The Alberta government has launched a comprehensive review of the province's post-secondary education system, angering critics who have called for an independent examination.
"We need to have a process of reviewing the system," said Advanced Education Minister Dave Hancock. "It'll be a comprehensive discussion and will include a broad range of stakeholders and the public."
The review, titled A Learning Alberta: Framing the Challenge, will run through the summer and involve research and discussion phases. Three Conservative MLAs and 14 prominent Albertans, including University of Calgary President Dr. Harvey Weingarten, will form a steering committee to examine post-secondary funding, tuition, rural education and innovative approaches to learning. The committee's recommendations will be presented during a minister's forum in the fall, said Hancock.
Student leaders and opposition politicians have expressed concerns about the process, calling instead for an independent commission to look at Alberta's system similar to the Learning Commission for K-12 Education.
"If you look at the composition of the steering committee, these are all old-time friends and advisors of the Conservative government," said Calgary-Currie MLA and Liberal Advanced Education Critic Dave Taylor. "It looks like a lot of advanced work will be done behind closed doors. There needs to be involvement from students. There needs to be involvement from student leaders, from faculty, from parents."
Hancock refuted claims the review is being done at the expense of stakeholder input.
"It's hardly internal," said Hancock, noting student groups, faculty associations and parents will all be consulted during the project's discussion phases. "I promised we would involve the stakeholder community in a complete review of the system."
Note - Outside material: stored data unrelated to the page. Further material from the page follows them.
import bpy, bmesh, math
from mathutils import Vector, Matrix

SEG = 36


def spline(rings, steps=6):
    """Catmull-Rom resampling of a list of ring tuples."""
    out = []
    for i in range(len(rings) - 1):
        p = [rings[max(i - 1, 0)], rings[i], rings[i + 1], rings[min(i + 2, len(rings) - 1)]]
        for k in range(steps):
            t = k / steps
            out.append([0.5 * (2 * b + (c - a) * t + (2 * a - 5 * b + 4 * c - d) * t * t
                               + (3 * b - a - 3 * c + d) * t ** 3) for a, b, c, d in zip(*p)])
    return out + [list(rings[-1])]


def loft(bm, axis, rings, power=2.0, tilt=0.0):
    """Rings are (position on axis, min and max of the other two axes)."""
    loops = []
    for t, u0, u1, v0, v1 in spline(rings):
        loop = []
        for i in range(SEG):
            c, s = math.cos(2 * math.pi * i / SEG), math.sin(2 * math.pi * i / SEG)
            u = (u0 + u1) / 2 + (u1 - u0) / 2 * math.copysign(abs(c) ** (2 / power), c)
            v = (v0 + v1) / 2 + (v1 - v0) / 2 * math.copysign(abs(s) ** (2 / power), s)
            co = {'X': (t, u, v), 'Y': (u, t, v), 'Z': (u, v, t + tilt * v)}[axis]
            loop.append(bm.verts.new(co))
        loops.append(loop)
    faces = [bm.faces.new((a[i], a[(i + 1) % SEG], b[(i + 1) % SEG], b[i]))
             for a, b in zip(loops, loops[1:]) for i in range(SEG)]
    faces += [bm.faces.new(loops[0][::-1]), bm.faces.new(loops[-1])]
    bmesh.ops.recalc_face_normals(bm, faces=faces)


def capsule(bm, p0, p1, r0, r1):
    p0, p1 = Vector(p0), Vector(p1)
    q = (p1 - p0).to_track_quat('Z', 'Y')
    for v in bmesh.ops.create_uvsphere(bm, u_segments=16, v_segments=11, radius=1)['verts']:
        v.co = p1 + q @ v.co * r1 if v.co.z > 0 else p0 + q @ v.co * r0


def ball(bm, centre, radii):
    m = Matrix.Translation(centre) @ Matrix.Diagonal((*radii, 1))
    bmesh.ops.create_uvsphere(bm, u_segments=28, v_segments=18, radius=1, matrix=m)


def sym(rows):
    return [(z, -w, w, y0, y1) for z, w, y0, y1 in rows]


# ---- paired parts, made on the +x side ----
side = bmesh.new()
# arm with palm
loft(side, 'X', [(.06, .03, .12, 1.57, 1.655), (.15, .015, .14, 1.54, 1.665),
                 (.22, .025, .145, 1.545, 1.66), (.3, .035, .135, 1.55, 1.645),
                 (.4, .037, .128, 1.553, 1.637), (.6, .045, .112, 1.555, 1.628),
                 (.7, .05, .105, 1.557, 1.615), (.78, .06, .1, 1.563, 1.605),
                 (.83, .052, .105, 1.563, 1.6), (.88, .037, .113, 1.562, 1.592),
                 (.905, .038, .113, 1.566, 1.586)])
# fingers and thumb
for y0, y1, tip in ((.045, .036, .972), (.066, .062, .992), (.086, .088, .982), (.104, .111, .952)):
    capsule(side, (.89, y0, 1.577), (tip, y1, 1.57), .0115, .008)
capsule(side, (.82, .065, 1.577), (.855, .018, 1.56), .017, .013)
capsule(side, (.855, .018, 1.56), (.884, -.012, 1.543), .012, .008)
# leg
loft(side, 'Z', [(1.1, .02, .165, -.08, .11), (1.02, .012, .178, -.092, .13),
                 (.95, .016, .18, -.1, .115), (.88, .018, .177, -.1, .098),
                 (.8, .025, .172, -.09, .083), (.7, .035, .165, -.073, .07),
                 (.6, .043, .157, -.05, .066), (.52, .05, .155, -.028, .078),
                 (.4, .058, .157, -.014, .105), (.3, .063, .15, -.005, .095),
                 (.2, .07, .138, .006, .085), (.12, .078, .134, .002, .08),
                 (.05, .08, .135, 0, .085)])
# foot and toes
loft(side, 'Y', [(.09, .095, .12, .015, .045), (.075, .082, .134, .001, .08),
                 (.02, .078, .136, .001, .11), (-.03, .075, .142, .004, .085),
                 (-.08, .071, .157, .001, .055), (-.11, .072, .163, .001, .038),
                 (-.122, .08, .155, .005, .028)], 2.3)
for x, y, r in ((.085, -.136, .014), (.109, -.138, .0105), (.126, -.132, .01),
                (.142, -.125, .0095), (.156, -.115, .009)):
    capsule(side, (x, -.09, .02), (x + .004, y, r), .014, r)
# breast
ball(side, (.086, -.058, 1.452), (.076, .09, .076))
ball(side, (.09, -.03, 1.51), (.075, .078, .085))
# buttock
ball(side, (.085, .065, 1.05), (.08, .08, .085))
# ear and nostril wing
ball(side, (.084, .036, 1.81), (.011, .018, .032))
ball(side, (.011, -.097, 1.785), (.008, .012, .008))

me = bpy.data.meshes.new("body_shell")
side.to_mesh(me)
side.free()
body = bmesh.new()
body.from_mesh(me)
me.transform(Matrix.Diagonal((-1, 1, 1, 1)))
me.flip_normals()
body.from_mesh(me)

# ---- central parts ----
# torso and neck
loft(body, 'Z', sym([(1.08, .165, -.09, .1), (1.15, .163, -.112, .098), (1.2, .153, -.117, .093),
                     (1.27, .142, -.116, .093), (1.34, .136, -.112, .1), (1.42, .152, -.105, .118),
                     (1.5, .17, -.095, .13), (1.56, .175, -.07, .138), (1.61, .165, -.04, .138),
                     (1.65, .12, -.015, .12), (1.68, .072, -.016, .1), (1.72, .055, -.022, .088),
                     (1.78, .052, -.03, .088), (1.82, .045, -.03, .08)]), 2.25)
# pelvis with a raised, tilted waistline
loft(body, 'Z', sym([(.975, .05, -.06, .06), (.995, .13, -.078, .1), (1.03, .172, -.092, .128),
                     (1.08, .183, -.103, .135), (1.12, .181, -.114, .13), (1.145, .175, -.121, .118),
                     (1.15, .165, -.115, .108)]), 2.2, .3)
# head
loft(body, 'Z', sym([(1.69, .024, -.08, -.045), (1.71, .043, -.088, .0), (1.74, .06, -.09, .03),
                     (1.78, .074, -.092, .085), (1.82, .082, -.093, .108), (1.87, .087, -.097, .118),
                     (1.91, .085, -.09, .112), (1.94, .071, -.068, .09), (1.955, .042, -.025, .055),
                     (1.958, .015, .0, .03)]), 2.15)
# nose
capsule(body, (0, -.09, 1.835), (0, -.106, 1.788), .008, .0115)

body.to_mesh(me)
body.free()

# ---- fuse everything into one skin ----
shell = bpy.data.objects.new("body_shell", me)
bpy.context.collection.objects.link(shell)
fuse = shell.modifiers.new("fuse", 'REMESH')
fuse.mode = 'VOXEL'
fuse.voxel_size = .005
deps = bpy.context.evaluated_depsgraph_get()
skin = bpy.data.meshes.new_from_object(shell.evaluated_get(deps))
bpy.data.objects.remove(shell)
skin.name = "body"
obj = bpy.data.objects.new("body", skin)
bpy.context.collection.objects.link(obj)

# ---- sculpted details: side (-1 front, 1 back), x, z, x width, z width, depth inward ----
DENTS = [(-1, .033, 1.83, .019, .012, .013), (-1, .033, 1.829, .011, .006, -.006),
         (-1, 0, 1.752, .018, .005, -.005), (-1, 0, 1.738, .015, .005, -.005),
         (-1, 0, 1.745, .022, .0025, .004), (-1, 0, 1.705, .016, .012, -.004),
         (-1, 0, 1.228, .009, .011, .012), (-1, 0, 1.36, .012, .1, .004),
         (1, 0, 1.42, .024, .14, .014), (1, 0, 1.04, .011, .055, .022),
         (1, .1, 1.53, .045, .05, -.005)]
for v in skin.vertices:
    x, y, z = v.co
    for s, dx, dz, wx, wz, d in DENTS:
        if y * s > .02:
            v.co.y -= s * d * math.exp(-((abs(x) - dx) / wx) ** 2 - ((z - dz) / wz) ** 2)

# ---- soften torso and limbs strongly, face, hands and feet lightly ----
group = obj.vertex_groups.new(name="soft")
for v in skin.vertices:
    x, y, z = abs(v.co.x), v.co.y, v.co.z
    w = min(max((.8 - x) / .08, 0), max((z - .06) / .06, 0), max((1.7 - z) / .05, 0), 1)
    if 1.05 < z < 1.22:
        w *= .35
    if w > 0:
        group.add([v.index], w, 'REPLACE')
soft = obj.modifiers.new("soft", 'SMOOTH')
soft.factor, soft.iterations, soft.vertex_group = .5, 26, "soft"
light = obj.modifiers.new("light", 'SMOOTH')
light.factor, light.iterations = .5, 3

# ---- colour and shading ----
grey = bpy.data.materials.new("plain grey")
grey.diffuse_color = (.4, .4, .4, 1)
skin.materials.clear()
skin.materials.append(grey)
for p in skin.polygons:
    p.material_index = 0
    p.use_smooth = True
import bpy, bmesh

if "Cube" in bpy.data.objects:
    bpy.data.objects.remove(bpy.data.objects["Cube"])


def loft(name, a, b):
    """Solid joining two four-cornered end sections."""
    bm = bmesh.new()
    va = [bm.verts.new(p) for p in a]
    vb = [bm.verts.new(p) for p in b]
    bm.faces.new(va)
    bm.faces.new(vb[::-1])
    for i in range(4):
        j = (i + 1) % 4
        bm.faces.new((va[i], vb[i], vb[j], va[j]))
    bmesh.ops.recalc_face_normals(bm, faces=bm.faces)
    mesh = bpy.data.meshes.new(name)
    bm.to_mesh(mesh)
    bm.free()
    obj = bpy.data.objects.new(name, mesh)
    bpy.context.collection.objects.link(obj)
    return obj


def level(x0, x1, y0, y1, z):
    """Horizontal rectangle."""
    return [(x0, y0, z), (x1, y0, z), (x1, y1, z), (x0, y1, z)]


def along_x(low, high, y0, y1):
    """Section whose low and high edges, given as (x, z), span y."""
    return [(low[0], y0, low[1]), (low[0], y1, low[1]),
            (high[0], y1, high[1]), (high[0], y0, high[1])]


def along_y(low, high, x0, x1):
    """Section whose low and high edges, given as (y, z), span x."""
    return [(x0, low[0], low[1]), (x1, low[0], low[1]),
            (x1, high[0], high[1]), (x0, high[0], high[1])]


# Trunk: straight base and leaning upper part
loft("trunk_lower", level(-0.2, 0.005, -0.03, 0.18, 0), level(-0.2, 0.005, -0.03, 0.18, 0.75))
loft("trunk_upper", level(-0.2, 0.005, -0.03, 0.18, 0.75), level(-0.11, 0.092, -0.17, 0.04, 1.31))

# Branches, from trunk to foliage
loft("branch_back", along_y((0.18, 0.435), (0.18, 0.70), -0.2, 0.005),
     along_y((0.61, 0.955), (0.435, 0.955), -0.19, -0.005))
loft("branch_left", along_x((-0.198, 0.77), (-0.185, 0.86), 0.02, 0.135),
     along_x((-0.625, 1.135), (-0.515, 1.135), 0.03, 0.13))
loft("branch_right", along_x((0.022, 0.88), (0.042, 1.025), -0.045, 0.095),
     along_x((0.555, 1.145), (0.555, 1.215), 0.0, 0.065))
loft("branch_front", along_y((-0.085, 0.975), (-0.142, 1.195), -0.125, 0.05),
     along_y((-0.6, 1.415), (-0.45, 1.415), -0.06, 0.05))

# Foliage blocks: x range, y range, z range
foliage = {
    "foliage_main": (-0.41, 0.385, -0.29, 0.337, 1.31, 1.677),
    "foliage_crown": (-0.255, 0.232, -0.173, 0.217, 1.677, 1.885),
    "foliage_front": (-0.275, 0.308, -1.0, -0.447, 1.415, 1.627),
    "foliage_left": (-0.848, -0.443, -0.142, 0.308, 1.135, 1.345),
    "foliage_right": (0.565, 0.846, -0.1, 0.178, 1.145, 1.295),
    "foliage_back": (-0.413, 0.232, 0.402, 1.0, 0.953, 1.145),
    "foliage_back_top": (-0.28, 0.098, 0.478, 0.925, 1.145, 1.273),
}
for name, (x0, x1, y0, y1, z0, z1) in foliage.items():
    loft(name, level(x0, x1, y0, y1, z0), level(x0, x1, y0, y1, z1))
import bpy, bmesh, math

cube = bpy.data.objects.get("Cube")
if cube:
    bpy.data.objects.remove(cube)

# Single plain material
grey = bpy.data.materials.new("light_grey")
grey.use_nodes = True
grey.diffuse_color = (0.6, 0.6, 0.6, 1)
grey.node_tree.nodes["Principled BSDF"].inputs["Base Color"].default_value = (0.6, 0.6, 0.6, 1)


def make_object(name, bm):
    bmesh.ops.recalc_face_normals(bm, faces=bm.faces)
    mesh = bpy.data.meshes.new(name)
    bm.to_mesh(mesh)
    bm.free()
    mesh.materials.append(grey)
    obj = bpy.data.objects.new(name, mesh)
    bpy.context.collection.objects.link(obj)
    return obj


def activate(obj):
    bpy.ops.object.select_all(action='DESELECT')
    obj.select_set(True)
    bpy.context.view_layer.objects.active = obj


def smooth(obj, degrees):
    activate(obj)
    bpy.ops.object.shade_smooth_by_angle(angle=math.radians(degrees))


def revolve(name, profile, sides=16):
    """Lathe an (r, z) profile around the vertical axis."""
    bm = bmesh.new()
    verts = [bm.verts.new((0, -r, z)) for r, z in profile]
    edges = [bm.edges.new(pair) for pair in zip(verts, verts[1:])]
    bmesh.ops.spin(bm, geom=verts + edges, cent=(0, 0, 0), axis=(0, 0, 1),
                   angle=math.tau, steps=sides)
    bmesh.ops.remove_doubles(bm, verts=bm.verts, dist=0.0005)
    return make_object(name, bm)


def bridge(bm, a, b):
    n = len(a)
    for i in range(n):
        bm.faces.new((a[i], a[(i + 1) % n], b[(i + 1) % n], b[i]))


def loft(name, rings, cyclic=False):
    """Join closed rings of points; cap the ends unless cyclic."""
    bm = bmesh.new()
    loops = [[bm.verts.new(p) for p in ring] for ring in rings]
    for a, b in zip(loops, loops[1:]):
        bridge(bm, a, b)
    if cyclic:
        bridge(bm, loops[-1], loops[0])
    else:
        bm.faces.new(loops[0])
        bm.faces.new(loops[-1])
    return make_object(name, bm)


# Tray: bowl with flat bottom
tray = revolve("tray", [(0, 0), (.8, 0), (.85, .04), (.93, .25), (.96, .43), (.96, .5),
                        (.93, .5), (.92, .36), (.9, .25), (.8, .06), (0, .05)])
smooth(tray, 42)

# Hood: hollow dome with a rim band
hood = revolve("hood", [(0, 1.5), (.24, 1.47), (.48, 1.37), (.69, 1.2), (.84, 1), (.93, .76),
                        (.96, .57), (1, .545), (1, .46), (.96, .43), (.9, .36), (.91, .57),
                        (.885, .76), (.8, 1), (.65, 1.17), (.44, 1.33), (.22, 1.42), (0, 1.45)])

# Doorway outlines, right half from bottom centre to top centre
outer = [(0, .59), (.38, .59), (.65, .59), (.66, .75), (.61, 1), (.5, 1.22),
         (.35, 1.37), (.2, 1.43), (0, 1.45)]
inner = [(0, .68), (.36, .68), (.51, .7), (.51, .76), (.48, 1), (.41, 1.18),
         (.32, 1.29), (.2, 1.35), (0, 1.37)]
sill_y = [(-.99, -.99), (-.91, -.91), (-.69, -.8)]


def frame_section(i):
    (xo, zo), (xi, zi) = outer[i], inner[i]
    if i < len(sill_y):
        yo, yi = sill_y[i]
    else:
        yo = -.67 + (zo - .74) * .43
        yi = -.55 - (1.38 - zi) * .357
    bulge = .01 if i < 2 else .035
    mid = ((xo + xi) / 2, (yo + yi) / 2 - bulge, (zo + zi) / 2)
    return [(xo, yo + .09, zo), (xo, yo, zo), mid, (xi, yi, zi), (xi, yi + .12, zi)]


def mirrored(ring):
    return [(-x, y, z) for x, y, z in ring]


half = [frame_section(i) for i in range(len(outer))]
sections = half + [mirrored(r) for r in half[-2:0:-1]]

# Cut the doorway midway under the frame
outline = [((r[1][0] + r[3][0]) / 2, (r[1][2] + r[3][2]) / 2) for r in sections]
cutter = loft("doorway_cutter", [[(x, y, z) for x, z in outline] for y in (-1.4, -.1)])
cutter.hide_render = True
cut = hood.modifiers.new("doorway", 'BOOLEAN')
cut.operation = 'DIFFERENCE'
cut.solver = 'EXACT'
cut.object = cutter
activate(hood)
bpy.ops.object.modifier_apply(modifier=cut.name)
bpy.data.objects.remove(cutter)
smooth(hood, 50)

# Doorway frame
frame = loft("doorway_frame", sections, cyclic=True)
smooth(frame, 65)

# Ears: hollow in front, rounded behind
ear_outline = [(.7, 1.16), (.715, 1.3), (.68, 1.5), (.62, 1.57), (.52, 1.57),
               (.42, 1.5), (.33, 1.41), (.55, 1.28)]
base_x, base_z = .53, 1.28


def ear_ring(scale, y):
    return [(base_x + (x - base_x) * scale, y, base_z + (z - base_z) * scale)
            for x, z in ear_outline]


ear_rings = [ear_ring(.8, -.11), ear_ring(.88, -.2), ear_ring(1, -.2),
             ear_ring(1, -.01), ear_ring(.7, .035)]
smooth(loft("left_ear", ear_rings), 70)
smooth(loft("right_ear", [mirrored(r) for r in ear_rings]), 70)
U of C Students' Union Vice-President External Jen Smith expr-essed concern that consultation with students is not good enough.
"We're really concerned there's no students on the steering committee," said Smith. "There' a difference between consultation and actual membership. It's not too late to involve students."
Smith also expressed concern over Weingarten's placement on the committee.
"I'm not thrilled," she said. "I don't feel he's been the greatest friend undergraduate students have had during his time here."
Weingarten said he looks forward to the review process. He noted his placement on the committee will ensure U of C issues are taken into account, but stressed the need for all voices to be heard.
"What the government has done is brought a bunch of people together who know about the system--who are within the system," said Weingarten. "I don't think this is any attempt at keeping the public from making contributions."
Weingarten said the committee will focus on outlining the aspirations of Alberta's advanced education system but acknowledged that affordability is one of the major issues to be examined by the review.
"There's no point in having a terrific system if students can't access it because of financial issues," he said. "We need to address the issue of affordability."
"At the end of the day it all comes down to money," he said. "Are we prepared to properly fund post-secondary education?"
Other committee members include Eric Newell, Chancellor of the University of Alberta, Frits Pannekoek, Athabsca University President, Elmer Ghostkeeper, a member of the Buffalo Lake Metis Settlement of Alberta and Jim Gurnett, Executive Director of Edmonton Mennonite Centre for Newcomers.
The Minister's Forum will be held Oct. 31-Nov. 2 at the Shaw Conference Centre in Edmonton.